Search Tips
Peer reviewed Peer reviewed
Direct linkDirect link
ERIC Number: EJ1019799
Record Type: Journal
Publication Date: 2013-Oct
Pages: 11
Abstractor: As Provided
ISSN: ISSN-1090-1981
A Community-Based, Environmental Chronic Disease Prevention Intervention to Improve Healthy Eating Psychosocial Factors and Behaviors in Indigenous Populations in the Canadian Arctic
Mead, Erin L.; Gittelsohn, Joel; Roache, Cindy; Corriveau, André; Sharma, Sangita
Health Education & Behavior, v40 n5 p592-602 Oct 2013
Diet-related chronic diseases are highly prevalent among indigenous populations in the Canadian Arctic. A community-based, multi-institutional nutritional and lifestyle intervention--Healthy Foods North--was implemented to improve food-related psychosocial factors and behaviors among Inuit and Inuvialuit in four intervention communities (with two comparison communities) in Nunavut and the Northwest Territories, Canada, in 2008. The 12-month program was developed from theory (social cognitive theory and social ecological models), formative research, and a community participatory process. It included an environmental component to increase healthy food availability in local stores and activities consisting of community-wide and point-of-purchase interactive educational taste tests and cooking demonstrations, media (e.g., radio ads, posters, shelf labels), and events held in multiple venues, including recreation centers and schools. The intervention was evaluated using pre- and post assessments with 246 adults from intervention and 133 from comparison communities (311 women, 68 men; mean age 42.4 years; 78.3% retention rate). Outcomes included psychosocial constructs (healthy eating knowledge, self-efficacy, and behavioral intentions), frequency of healthy and unhealthy food acquisition, healthiness of commonly used food preparation methods, and body mass index (kg/m[superscript 2]). After adjustment for demographic, socioeconomic status, and body mass index variables, respondents living in intervention communities showed significant improvements in food-related self-efficacy (ß = 0.15, "p" = 0.003) and intentions (ß = 0.16, "p" = 0.001) compared with comparison communities.
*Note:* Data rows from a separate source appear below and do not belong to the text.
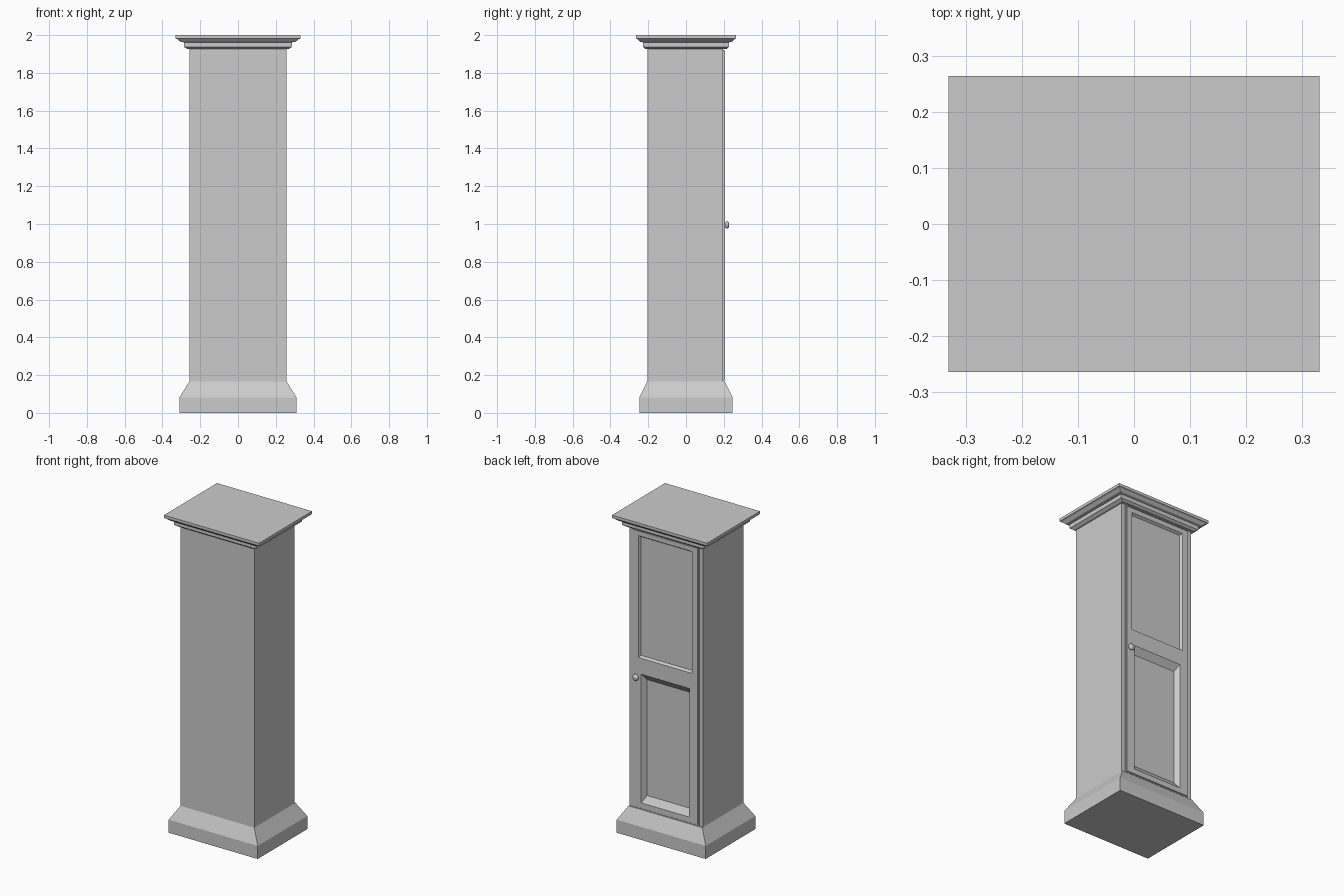
import bpy, bmesh, math
from mathutils import Matrix

if "Cube" in bpy.data.objects:
    bpy.data.objects.remove(bpy.data.objects["Cube"])

ASPECT = 0.797  # depth / width of every moulding


def make_object(name, bm):
    bmesh.ops.recalc_face_normals(bm, faces=bm.faces)
    mesh = bpy.data.meshes.new(name)
    bm.to_mesh(mesh)
    bm.free()
    ob = bpy.data.objects.new(name, mesh)
    bpy.context.collection.objects.link(ob)
    return ob


def loft(name, rings):
    """Closed solid skinned through successive rings of points."""
    bm = bmesh.new()
    loops = [[bm.verts.new(p) for p in ring] for ring in rings]
    bm.faces.new(loops[0])
    bm.faces.new(loops[-1])
    for a, b in zip(loops, loops[1:]):
        n = len(a)
        for i in range(n):
            bm.faces.new((a[i], a[(i + 1) % n], b[(i + 1) % n], b[i]))
    return make_object(name, bm)


def flat_ring(hx, z, y0=None, y1=None):
    y1 = hx * ASPECT if y1 is None else y1
    y0 = -hx * ASPECT if y0 is None else y0
    return [(-hx, y0, z), (hx, y0, z), (hx, y1, z), (-hx, y1, z)]


def upright_ring(hx, z0, z1, y):
    return [(-hx, y, z0), (hx, y, z0), (hx, y, z1), (-hx, y, z1)]


# Plinth and cornice, each a stepped rectangular profile
loft("plinth", [flat_ring(h, z) for h, z in
                [(0.31, 0), (0.31, 0.082), (0.257, 0.167)]])
loft("cornice", [flat_ring(h, z) for h, z in
                 [(0.268, 1.926), (0.282, 1.935), (0.286, 1.937), (0.286, 1.962),
                  (0.305, 1.965), (0.322, 1.979), (0.331, 1.982), (0.331, 2.0)]])

# Cabinet body and the door on its back
body = loft("cabinet_body", [flat_ring(0.257, 0.16, y1=0.197),
                             flat_ring(0.257, 1.93, y1=0.197)])
door = loft("door", [upright_ring(0.231, 0.172, 1.922, 0.19),
                     upright_ring(0.231, 0.172, 1.922, 0.200),
                     upright_ring(0.225, 0.178, 1.916, 0.200),
                     upright_ring(0.225, 0.178, 1.916, 0.206)])


# Recessed panels: tapered cutters (half width, z range, depth, side and end slopes)
def panel_cutter(name, hx, z0, z1, depth, side, end):
    front = 0.206
    return loft(name, [upright_ring(hx, z0, z1, front + 0.05),
                       upright_ring(hx, z0, z1, front),
                       upright_ring(hx - side, z0 + end, z1 - end, front - depth)])


cutters = [panel_cutter("upper_panel_cutter", 0.187, 1.12, 1.887, 0.015, 0.008, 0.01),
           panel_cutter("lower_panel_cutter", 0.168, 0.21, 1.02, 0.03, 0.02, 0.04)]
for target in (door, body):
    bpy.context.view_layer.objects.active = target
    for cutter in cutters:
        mod = target.modifiers.new("panel", 'BOOLEAN')
        mod.operation = 'DIFFERENCE'
        mod.solver = 'EXACT'
        mod.object = cutter
        bpy.ops.object.modifier_apply(modifier=mod.name)
for cutter in cutters:
    bpy.data.objects.remove(cutter)

# Round door knob on a short stem
bm = bmesh.new()
bmesh.ops.create_uvsphere(bm, u_segments=20, v_segments=12, radius=1,
                          matrix=Matrix.Translation((0.2, 0.217, 0.995))
                          @ Matrix.Diagonal((0.02, 0.012, 0.02, 1)))
bmesh.ops.create_cone(bm, cap_ends=True, segments=16, radius1=0.009, radius2=0.009,
                      depth=0.02, matrix=Matrix.Translation((0.2, 0.207, 0.995))
                      @ Matrix.Rotation(math.pi / 2, 4, 'X'))
knob = make_object("door_knob", bm)
bpy.ops.object.select_all(action='DESELECT')
knob.select_set(True)
bpy.context.view_layer.objects.active = knob
bpy.ops.object.shade_smooth_by_angle()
More improvements from the intervention were seen in overweight, obese, and high socioeconomic status respondents. A community-based, multilevel intervention is an effective strategy to improve psychosocial factors for healthy nutritional behavior change to reduce chronic disease in indigenous Arctic populations.
SAGE Publications. 2455 Teller Road, Thousand Oaks, CA 91320. Tel: 800-818-7243; Tel: 805-499-9774; Fax: 800-583-2665; e-mail:; Web site:
Publication Type: Journal Articles; Reports - Research
Education Level: Adult Education
Audience: N/A
Language: English
Sponsor: N/A
Authoring Institution: N/A
Identifiers - Location: Canada
Grant or Contract Numbers: N/A